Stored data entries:
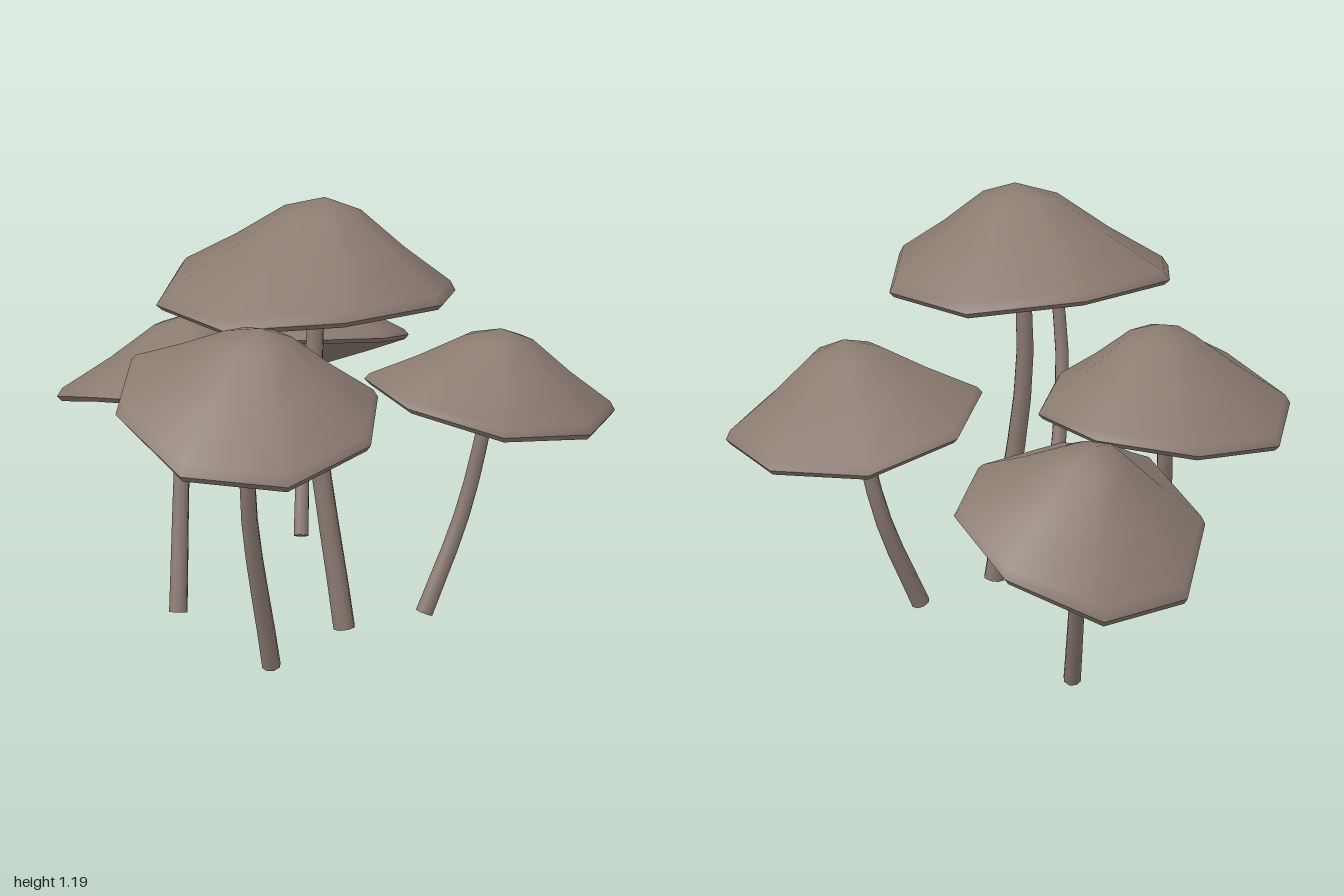
import * as THREE from 'three';
import { mergeVertices } from 'three/addons/utils/BufferGeometryUtils.js';

// Each mushroom: cap centre (x, z), rim radius and turn in degrees, apex, stem base and bend.
// wave holds the rim height as mean, tilt (cos, sin) and warp (cos 2, sin 2) around the rim.
const mushrooms = [
  {
    name: 'tallMushroom', centre: [0.03, 0.13], radius: 0.405, turn: 4, apex: [0.07, 1.19, 0.11],
    wave: [0.937, -0.006, -0.004, 0.019, 0.016], base: [0.15, 0.025, 0.15], bend: [0.055, 0.68, 0.145],
  },
  {
    name: 'frontMushroom', centre: [0.145, 0.66], radius: 0.335, turn: 0, apex: [0.17, 0.965, 0.65],
    wave: [0.759, -0.069, -0.062, 0.021, -0.01], base: [0.095, 0.012, 0.46], bend: [0.12, 0.55, 0.625],
  },
  {
    name: 'rightMushroom', centre: [0.385, -0.265], radius: 0.345, turn: 15, apex: [0.43, 0.805, -0.23],
    wave: [0.587, -0.025, 0.044, -0.004, -0.02], base: [0.28, 0.016, -0.08], bend: [0.35, 0.3, -0.18],
  },
  {
    name: 'backMushroom', centre: [-0.41, -0.695], radius: 0.31, turn: 15, apex: [-0.45, 0.755, -0.7],
    wave: [0.5475, 0.102, 0.062, -0.018, -0.013], base: [-0.31, 0.035, -0.47], bend: [-0.395, 0.45, -0.645],
  },
  {
    name: 'leftMushroom', centre: [-0.37, 0.095], radius: 0.35, turn: 13, apex: [-0.34, 0.835, 0.11],
    wave: [0.616, 0.033, 0.026, -0.02, 0.01], base: [-0.31, 0.025, 0.25], bend: [-0.36, 0.5, 0.125],
  },
];

// Eight rim corners, clockwise seen from above
function rimCorners({ centre, radius, turn, wave }) {
  const [mean, c1, s1, c2, s2] = wave;
  return Array.from({ length: 8 }, (_, i) => {
    const a = (i * Math.PI) / 4, b = a + THREE.MathUtils.degToRad(turn);
    const y = mean + c1 * Math.cos(a) + s1 * Math.sin(a) + c2 * Math.cos(2 * a) + s2 * Math.sin(2 * a);
    return new THREE.Vector3(centre[0] + radius * Math.cos(b), y, centre[1] + radius * Math.sin(b));
  });
}

// Smooth skin over closed rows of points
function loft(rows) {
  const pos = [], n = rows[0].length;
  const tri = (a, b, c) => {
    const area = b.clone().sub(a).cross(c.clone().sub(a)).length();
    if (area > 1e-8) [a, b, c].forEach((p) => pos.push(p.x, p.y, p.z));
  };
  for (let i = 0; i < rows.length - 1; i++) {
    for (let j = 0; j < n; j++) {
      const k = (j + 1) % n, a = rows[i], b = rows[i + 1];
      tri(a[j], b[k], b[j]);
      tri(a[j], a[k], b[k]);
    }
  }
  let geo = new THREE.BufferGeometry();
  geo.setAttribute('position', new THREE.Float32BufferAttribute(pos, 3));
  geo = mergeVertices(geo, 1e-5);
  geo.computeVertexNormals();
  return geo;
}

// Ring part way from the apex to the rim; t is the reach, drop the share of the height lost
const ring = (apex, rim, t, drop, lower = 0) => rim.map((p) => new THREE.Vector3(
  THREE.MathUtils.lerp(apex.x, p.x, t),
  THREE.MathUtils.lerp(apex.y, p.y, drop) - lower,
  THREE.MathUtils.lerp(apex.z, p.z, t),
));

// Tapered tube along the stem path, closed at the base
function stemParts(path, radius, material) {
  const curve = new THREE.CatmullRomCurve3(path);
  const steps = 8, sides = 8;
  const geo = new THREE.TubeGeometry(curve, steps, radius, sides);
  const pos = geo.attributes.position, p = new THREE.Vector3();
  for (let i = 0; i < pos.count; i++) {
    const t = Math.floor(i / (sides + 1)) / steps;
    const centre = curve.getPointAt(t);
    p.fromBufferAttribute(pos, i).sub(centre).multiplyScalar(1 - 0.28 * t).add(centre);
    pos.setXYZ(i, p.x, Math.max(p.y, 0), p.z);
  }
  const stem = new THREE.Mesh(geo, material);
  stem.name = 'stem';
  const base = new THREE.Mesh(new THREE.CircleGeometry(radius, sides), material);
  base.position.copy(curve.getPointAt(0));
  base.quaternion.setFromUnitVectors(new THREE.Vector3(0, 0, 1), curve.getTangentAt(0).negate());
  base.name = 'stemBase';
  return [stem, base];
}

export function createModel() {
  const model = new THREE.Group();
  model.name = 'mushroomCluster';
  const brown = new THREE.MeshStandardMaterial({ color: 0x8a7a70 });
  brown.name = 'mushroomBrown';

  for (const m of mushrooms) {
    const group = new THREE.Group();
    group.name = m.name;
    const apex = new THREE.Vector3(...m.apex), rim = rimCorners(m);

    // Domed upper skin
    const cap = new THREE.Mesh(loft([
      ring(apex, rim, 0, 0),
      ring(apex, rim, 0.27, 0.14),
      ring(apex, rim, 0.6, 0.53),
      ring(apex, rim, 0.96, 0.9),
      rim,
    ]), brown);
    cap.name = 'cap';

    // Thin lip turning under
    const lipEdge = ring(apex, rim, 0.965, 1, 0.014);
    const lip = new THREE.Mesh(loft([rim, lipEdge]), brown);
    lip.name = 'capLip';

    // Hollow underside
    const under = new THREE.Mesh(loft([
      lipEdge,
      ring(apex, rim, 0.58, 0.55, 0.04),
      ring(apex, rim, 0.25, 0.16, 0.045),
      ring(apex, rim, 0, 0, 0.05),
    ]), brown);
    under.name = 'capUnderside';

    // Stem bends once and ends inside the cap
    const path = [
      new THREE.Vector3(...m.base),
      new THREE.Vector3(...m.bend),
      apex.clone().setY(apex.y - 0.06),
    ];
    group.add(cap, lip, under, ...stemParts(path, m.radius * 0.075, brown));
    model.add(group);
  }
  return model;
}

- **AIM OF THE TASK**:
Only the lines from the one containing "const group = new THREE.Group();" through the end of the records above belong in the output, each exactly as it stands, both ends included.

- **THE ANSWER**:
    const group = new THREE.Group();
    group.name = m.name;
    const apex = new THREE.Vector3(...m.apex), rim = rimCorners(m);

    // Domed upper skin
    const cap = new THREE.Mesh(loft([
      ring(apex, rim, 0, 0),
      ring(apex, rim, 0.27, 0.14),
      ring(apex, rim, 0.6, 0.53),
      ring(apex, rim, 0.96, 0.9),
      rim,
    ]), brown);
    cap.name = 'cap';

    // Thin lip turning under
    const lipEdge = ring(apex, rim, 0.965, 1, 0.014);
    const lip = new THREE.Mesh(loft([rim, lipEdge]), brown);
    lip.name = 'capLip';

    // Hollow underside
    const under = new THREE.Mesh(loft([
      lipEdge,
      ring(apex, rim, 0.58, 0.55, 0.04),
      ring(apex, rim, 0.25, 0.16, 0.045),
      ring(apex, rim, 0, 0, 0.05),
    ]), brown);
    under.name = 'capUnderside';

    // Stem bends once and ends inside the cap
    const path = [
      new THREE.Vector3(...m.base),
      new THREE.Vector3(...m.bend),
      apex.clone().setY(apex.y - 0.06),
    ];
    group.add(cap, lip, under, ...stemParts(path, m.radius * 0.075, brown));
    model.add(group);
  }
  return model;
}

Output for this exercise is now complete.